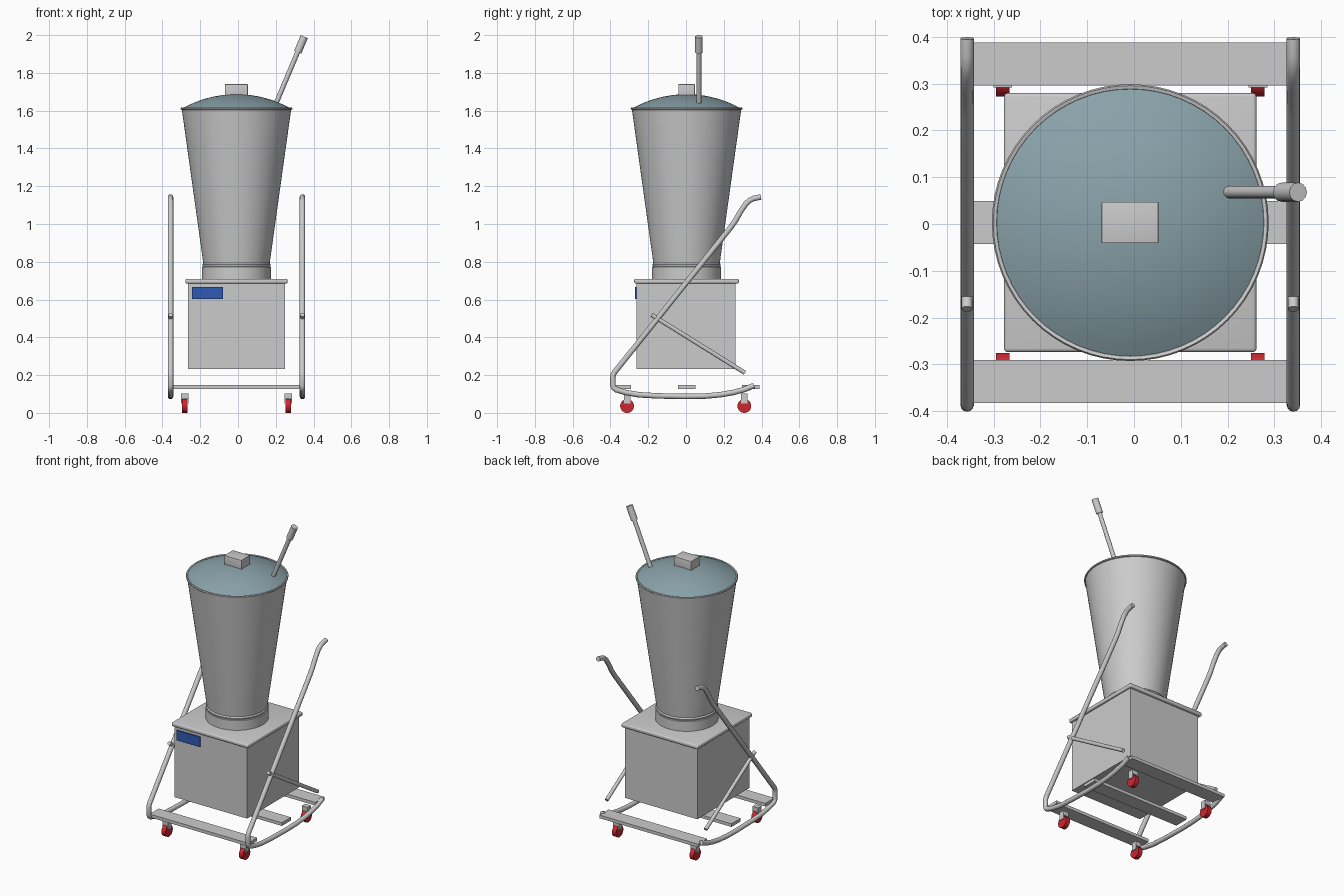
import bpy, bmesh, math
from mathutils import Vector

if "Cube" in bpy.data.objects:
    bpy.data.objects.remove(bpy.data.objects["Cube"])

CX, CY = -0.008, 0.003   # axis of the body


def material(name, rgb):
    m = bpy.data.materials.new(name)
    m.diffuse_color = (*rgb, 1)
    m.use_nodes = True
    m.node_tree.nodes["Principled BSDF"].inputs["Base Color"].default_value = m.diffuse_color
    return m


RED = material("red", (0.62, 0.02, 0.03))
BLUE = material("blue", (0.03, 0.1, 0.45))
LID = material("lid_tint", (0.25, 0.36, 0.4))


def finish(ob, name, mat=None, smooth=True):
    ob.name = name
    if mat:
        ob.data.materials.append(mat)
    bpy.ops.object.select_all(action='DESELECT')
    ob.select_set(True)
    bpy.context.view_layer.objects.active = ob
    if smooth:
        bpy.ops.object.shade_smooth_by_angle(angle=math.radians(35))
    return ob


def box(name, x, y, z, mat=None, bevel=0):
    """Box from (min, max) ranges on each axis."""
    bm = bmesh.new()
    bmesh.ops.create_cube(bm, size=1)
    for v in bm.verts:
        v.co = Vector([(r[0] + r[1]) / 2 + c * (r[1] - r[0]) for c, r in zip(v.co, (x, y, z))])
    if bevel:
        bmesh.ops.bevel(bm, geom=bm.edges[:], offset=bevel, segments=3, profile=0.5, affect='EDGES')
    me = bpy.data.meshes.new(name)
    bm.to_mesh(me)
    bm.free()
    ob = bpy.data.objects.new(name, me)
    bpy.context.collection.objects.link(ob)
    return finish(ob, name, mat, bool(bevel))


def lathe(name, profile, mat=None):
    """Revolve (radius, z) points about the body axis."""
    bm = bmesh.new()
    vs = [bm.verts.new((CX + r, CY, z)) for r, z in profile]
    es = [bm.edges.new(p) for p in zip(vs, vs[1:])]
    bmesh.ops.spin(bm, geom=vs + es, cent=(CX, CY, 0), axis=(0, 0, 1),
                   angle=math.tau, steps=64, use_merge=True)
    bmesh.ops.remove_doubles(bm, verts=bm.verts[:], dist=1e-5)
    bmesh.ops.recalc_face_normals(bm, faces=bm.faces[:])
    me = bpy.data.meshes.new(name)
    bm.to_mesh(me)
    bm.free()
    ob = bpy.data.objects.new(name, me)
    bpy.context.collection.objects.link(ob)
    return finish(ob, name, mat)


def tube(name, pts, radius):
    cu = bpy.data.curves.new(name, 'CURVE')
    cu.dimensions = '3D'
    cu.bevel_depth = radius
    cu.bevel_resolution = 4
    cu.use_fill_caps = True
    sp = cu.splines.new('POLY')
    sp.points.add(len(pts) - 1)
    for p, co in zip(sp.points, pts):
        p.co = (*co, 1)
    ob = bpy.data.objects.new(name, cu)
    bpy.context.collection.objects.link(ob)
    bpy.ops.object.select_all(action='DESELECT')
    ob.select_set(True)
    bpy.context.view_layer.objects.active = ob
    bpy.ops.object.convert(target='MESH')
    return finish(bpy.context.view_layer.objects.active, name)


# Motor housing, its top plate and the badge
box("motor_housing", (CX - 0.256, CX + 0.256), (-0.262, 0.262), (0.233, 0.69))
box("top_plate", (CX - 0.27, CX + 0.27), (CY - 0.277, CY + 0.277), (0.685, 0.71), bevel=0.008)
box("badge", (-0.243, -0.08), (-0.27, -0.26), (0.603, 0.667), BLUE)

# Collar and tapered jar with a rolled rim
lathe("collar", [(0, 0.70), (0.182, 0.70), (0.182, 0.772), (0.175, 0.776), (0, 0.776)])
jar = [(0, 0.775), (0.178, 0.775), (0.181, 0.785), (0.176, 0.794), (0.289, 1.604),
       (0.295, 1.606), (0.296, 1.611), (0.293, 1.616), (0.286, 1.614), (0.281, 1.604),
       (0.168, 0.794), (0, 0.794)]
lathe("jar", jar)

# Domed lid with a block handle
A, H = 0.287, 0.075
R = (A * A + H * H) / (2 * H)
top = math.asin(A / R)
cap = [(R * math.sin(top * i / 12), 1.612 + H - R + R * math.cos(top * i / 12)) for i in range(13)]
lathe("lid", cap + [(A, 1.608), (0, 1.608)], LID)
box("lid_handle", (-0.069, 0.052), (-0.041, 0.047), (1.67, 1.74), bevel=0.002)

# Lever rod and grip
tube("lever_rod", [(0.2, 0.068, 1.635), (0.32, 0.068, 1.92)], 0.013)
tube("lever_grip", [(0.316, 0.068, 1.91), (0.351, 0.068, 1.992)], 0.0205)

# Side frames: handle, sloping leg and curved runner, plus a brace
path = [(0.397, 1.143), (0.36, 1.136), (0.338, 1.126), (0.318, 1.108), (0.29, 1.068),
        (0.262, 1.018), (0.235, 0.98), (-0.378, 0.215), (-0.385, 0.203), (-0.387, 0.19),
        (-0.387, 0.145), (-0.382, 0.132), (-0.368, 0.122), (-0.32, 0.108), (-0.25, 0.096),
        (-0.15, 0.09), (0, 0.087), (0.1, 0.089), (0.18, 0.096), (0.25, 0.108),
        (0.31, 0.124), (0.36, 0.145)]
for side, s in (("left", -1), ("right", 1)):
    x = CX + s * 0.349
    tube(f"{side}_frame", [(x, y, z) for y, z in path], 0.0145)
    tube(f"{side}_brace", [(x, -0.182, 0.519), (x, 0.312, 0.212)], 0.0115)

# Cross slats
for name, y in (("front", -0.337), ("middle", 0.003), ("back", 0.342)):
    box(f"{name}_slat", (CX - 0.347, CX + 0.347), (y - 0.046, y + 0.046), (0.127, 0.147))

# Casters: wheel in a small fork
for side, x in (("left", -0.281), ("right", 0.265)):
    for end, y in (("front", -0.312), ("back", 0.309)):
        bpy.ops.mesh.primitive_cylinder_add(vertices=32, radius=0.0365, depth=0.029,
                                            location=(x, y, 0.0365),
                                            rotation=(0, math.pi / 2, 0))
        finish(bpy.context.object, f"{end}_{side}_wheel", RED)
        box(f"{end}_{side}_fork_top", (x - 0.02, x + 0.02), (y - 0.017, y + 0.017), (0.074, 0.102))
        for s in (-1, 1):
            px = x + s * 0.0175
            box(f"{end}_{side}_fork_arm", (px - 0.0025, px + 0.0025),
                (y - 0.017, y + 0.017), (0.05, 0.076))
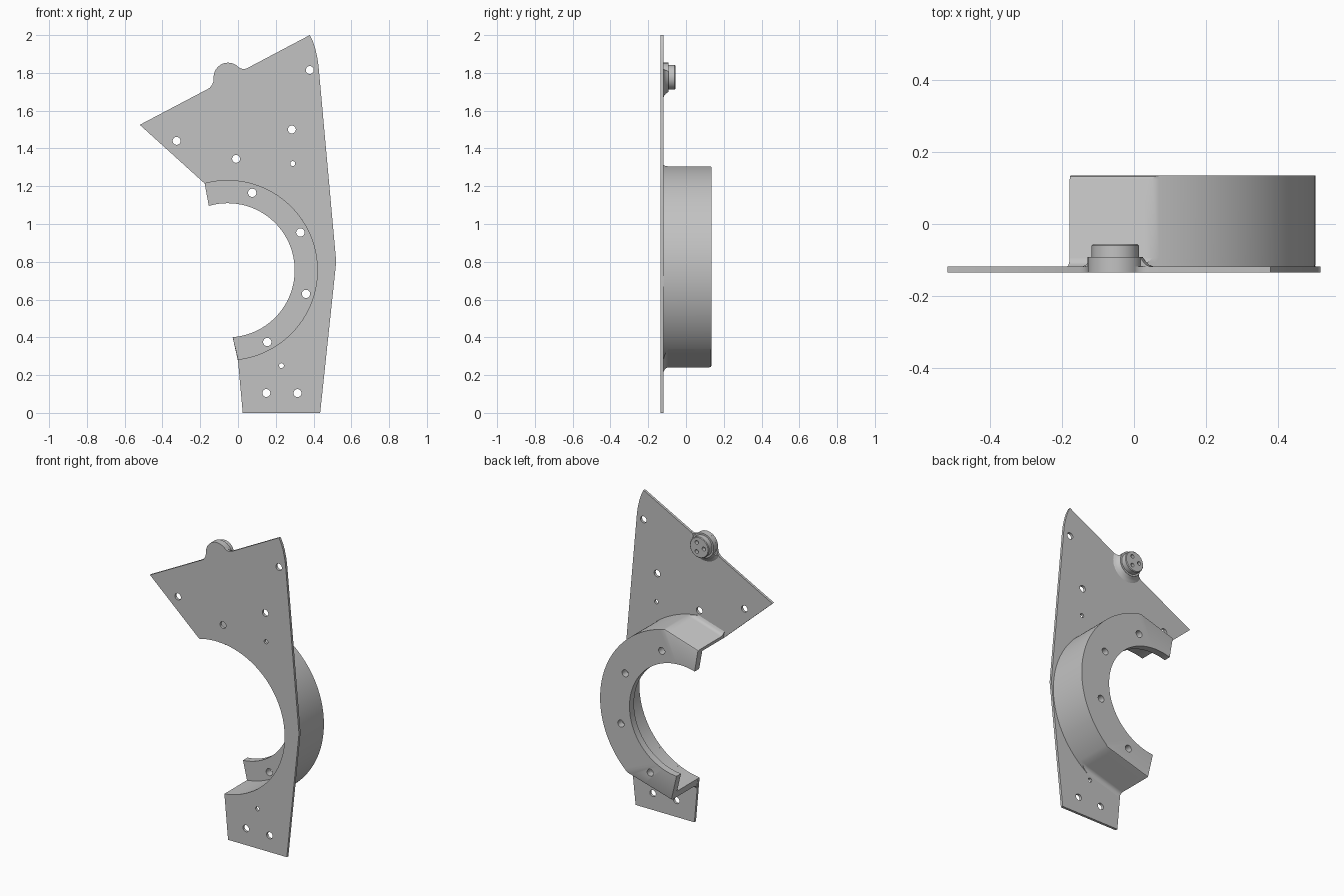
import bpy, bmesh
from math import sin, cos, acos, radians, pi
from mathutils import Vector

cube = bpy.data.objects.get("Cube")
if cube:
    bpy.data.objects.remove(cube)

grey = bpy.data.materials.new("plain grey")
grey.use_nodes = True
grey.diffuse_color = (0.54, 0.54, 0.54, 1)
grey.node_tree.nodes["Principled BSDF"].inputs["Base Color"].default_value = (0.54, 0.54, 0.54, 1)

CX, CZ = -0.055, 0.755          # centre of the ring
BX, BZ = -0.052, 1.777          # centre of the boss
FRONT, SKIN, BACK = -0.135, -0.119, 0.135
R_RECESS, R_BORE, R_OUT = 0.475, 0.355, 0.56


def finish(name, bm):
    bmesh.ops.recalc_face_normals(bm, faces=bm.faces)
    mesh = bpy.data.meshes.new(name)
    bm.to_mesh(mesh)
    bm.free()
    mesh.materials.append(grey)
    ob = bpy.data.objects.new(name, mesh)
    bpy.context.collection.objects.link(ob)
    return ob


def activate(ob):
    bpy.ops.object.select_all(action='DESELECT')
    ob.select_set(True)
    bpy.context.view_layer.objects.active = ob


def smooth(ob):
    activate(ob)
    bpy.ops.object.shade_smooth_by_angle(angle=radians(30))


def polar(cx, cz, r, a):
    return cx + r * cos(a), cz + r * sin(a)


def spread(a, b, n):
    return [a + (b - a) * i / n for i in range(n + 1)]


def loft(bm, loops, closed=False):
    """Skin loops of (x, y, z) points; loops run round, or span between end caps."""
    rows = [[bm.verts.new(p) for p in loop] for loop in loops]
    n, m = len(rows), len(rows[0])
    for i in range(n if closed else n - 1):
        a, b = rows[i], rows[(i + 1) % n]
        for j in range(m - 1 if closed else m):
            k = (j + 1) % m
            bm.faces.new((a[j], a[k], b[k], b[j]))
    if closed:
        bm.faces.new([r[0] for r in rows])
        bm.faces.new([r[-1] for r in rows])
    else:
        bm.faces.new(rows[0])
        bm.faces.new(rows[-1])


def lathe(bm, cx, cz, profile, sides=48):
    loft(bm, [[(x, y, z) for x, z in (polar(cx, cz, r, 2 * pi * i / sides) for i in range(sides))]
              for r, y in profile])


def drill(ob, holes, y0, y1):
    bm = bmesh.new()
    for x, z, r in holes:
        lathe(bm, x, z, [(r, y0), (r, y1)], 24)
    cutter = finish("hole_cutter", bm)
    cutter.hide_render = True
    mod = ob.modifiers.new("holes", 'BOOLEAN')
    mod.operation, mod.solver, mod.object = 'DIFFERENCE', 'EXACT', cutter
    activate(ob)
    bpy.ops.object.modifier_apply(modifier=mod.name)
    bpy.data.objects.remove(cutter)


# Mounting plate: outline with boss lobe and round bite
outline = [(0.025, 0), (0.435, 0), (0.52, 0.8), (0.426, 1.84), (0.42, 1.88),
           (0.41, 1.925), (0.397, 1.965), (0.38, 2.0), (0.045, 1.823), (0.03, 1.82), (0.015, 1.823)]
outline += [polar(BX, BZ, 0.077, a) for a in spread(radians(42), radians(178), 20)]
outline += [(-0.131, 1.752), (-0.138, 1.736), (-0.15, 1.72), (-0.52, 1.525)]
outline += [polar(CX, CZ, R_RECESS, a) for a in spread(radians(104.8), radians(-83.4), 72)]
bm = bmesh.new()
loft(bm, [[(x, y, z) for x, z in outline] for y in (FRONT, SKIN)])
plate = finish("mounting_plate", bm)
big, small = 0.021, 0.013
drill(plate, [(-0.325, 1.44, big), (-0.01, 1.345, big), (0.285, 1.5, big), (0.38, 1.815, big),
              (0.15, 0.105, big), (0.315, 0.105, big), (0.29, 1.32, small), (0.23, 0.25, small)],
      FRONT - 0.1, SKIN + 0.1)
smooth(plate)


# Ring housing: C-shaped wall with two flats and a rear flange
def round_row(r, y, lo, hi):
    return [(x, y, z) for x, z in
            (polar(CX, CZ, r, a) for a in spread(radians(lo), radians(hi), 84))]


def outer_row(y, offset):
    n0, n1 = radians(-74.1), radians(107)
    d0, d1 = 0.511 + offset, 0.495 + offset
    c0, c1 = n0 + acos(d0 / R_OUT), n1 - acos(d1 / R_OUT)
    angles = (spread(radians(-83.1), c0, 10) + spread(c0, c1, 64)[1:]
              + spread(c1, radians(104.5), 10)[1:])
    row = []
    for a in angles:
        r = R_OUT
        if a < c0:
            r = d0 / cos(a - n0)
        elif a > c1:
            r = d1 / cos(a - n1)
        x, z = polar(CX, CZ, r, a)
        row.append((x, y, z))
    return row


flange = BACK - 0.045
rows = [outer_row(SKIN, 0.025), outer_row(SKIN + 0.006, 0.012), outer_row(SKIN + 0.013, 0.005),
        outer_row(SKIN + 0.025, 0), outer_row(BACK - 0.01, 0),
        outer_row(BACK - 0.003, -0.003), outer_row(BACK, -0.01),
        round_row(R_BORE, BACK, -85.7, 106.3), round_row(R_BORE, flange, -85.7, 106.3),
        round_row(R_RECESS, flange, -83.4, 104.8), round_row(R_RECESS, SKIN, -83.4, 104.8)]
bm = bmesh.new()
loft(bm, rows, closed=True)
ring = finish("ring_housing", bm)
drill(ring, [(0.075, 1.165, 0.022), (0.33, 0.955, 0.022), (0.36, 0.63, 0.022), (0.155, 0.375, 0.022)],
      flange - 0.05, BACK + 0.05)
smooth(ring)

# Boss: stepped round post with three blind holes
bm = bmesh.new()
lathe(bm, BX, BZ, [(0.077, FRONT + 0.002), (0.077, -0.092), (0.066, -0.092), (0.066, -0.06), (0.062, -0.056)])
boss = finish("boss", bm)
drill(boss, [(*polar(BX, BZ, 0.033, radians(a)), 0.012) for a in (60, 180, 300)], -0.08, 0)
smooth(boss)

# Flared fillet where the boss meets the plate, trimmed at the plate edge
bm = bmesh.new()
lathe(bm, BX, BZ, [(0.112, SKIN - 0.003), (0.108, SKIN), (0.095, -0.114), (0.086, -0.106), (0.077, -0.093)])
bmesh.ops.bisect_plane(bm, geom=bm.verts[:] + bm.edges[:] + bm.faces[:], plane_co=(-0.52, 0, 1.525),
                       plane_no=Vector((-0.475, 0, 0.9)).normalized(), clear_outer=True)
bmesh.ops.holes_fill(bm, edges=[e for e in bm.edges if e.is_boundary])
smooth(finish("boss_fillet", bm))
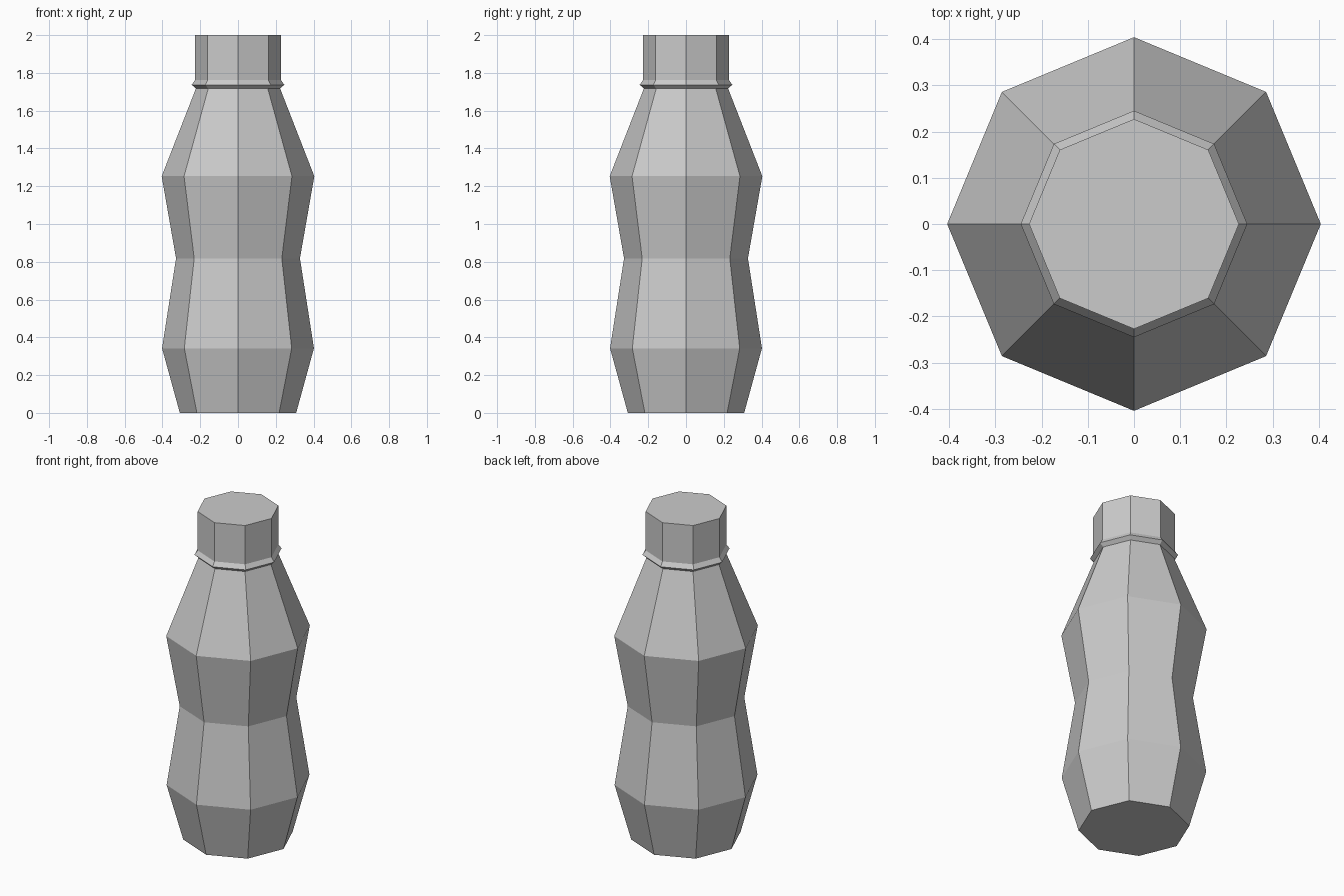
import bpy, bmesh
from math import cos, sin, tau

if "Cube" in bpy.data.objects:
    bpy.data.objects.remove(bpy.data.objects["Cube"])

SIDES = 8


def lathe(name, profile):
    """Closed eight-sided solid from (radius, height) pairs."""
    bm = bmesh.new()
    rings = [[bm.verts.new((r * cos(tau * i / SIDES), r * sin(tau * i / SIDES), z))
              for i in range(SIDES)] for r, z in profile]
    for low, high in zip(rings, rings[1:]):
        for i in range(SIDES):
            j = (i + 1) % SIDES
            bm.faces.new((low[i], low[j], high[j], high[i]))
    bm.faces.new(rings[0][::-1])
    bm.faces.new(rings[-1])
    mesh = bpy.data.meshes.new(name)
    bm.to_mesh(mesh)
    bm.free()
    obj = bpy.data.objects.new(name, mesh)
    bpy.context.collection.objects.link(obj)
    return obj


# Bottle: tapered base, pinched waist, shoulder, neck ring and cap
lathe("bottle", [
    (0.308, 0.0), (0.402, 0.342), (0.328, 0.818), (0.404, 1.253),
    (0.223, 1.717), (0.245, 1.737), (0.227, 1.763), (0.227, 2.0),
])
○ ○ ○ ○ ○ ○ ○
TASK INSTRUCTIONS » Among the lines above, find those holding "flange" and copy each one.

RESPONSE TO THE TASK »
# Ring housing: C-shaped wall with two flats and a rear flange
flange = BACK - 0.045
        round_row(R_BORE, BACK, -85.7, 106.3), round_row(R_BORE, flange, -85.7, 106.3),
        round_row(R_RECESS, flange, -83.4, 104.8), round_row(R_RECESS, SKIN, -83.4, 104.8)]
      flange - 0.05, BACK + 0.05)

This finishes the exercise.